New therapies are urgently needed to treat fatal B-cell lymphomas. Diffuse large B-cell lymphoma (DLBCL) is the most common lymphoid malignancy, comprising over 40% of all lymphomas. Although treatment options have expanded in recent years, cases of DLBCL are resistant to current therapies in greater than 50% of patients, requiring new targeted therapies. Dr. LaBelle’s research focuses on identifying the abnormal communication networks within DLBCL that promote their growth and treatment resistance. He hopes to translate this work into the development and application of a new therapeutic strategy to correct the molecular defects that enable these lymphoma cells to achieve immortality. BCL-2 proteins are a family of survival and death agents that regulate whether a cell lives or dies in response to stress. Lymphoma cells exploit this natural life-death balance by overproducing survival proteins and eliminating the death proteins. In particular, DLBCL has mastered how to eliminate one of the most powerful death-inducing proteins called BIM. Dr. LaBelle has applied a technology termed hydrocarbon-stapling to transform a natural protein segment of the BIM protein into a molecular tool that can identify and potentially neutralize the survival advantage of DLBCL cells. The goal of his proposal is to deploy a specialized “stapled peptide” based on the BIM protein to uncover how DLBCL cells neutralize BIM and identify the exact molecular binding partners of this novel therapeutic within these cells. He aspires to add fresh insight into the biology of DLBCL and pharmacologically replace the critical BIM functionality to overcome this often-fatal disease.
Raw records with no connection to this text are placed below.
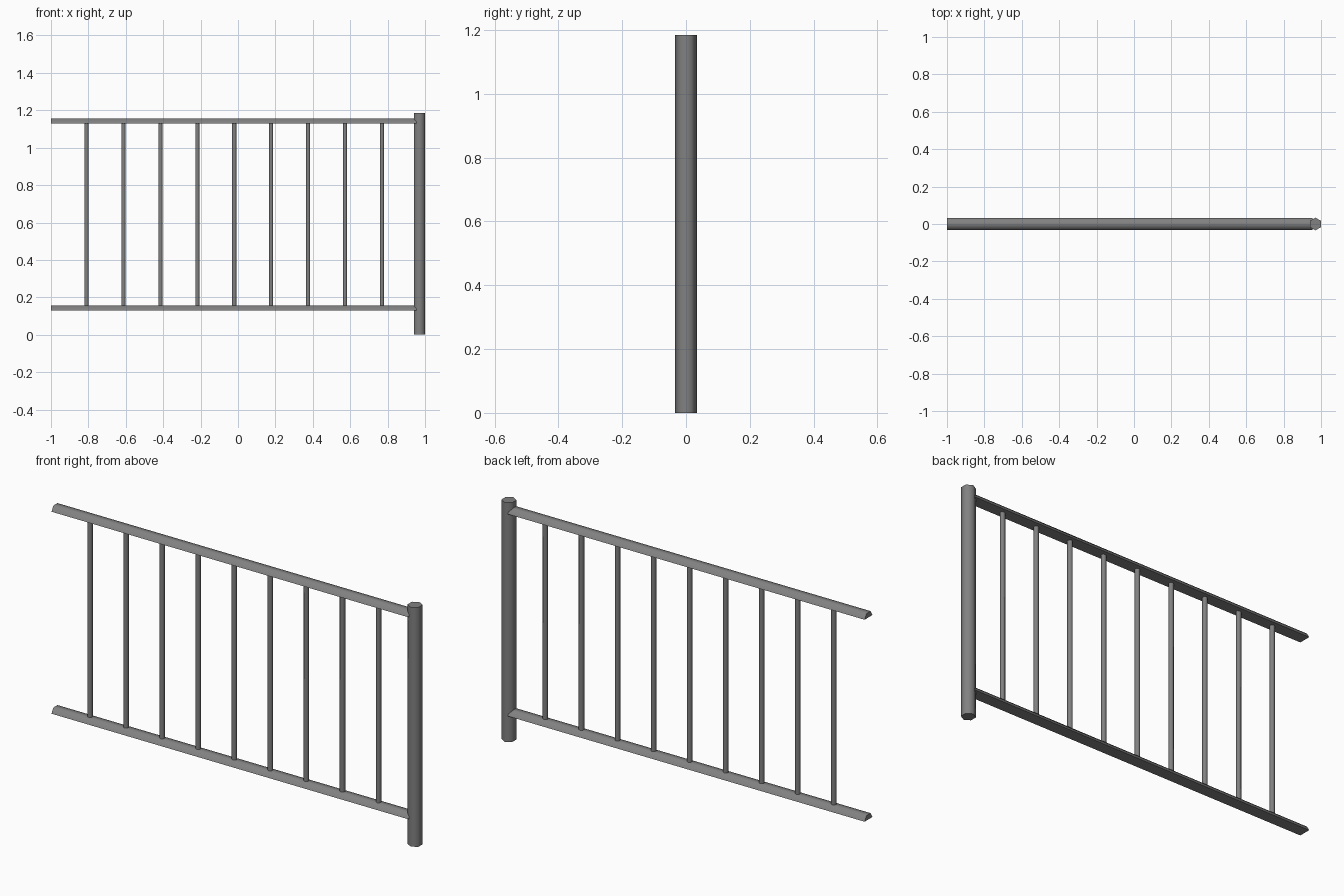
import bpy, bmesh, math
from mathutils import Matrix, Vector

cube = bpy.data.objects.get("Cube")
if cube:
    bpy.data.objects.remove(cube, do_unlink=True)

steel = bpy.data.materials.new("grey_steel")
steel.use_nodes = True
colour = (0.22, 0.22, 0.22, 1)
steel.diffuse_color = colour
steel.node_tree.nodes["Principled BSDF"].inputs["Base Color"].default_value = colour


def prism(name, outline, sweep):
    """Extrude a planar outline along a vector into a closed solid."""
    bm = bmesh.new()
    face = bm.faces.new([bm.verts.new(p) for p in outline])
    ext = bmesh.ops.extrude_face_region(bm, geom=[face], use_keep_orig=True)
    moved = [g for g in ext["geom"] if isinstance(g, bmesh.types.BMVert)]
    bmesh.ops.translate(bm, verts=moved, vec=sweep)
    bmesh.ops.recalc_face_normals(bm, faces=bm.faces)
    mesh = bpy.data.meshes.new(name)
    bm.to_mesh(mesh)
    bm.free()
    mesh.materials.append(steel)
    obj = bpy.data.objects.new(name, mesh)
    bpy.context.collection.objects.link(obj)
    bpy.ops.object.select_all(action="DESELECT")
    obj.select_set(True)
    bpy.context.view_layer.objects.active = obj
    bpy.ops.object.shade_smooth_by_angle(angle=math.radians(65))
    return obj


def hex_bar(name, x, radius, low, high):
    """Upright six-sided bar with corners facing front and back."""
    ring = [(x + radius * math.sin(i * math.pi / 3),
             radius * math.cos(i * math.pi / 3), low) for i in range(6)]
    return prism(name, ring, (0, 0, high - low))


# End post
hex_bar("end_post", 0.97, 0.034, 0, 1.185)

# Rails: flat underside, bevelled top
half, height = 0.031, 0.025
for name, z in (("bottom_rail", 0.13), ("top_rail", 1.13)):
    profile = [(-1, -half, z), (-1, half, z),
               (-1, half / 2, z + height), (-1, -half / 2, z + height)]
    prism(name, profile, (1.955, 0, 0))

# Balusters between the rails
for i in range(9):
    hex_bar(f"baluster_{i + 1}", -0.81 + i * 0.1975, 0.0125, 0.14, 1.14)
The Cancer Research Foundation has focused attention on cancer and raised money for life-giving research. We...pay tribute to the scientists who have dedicated themselves to finding a cure and to meet the young researchers who are the next generation of fighters against this disease. The message we send today is that those who suffer from cancer are not alone and that together we can work toward a solution."Richard M. Daley
Mayor, City of Chicago
May 20, 1997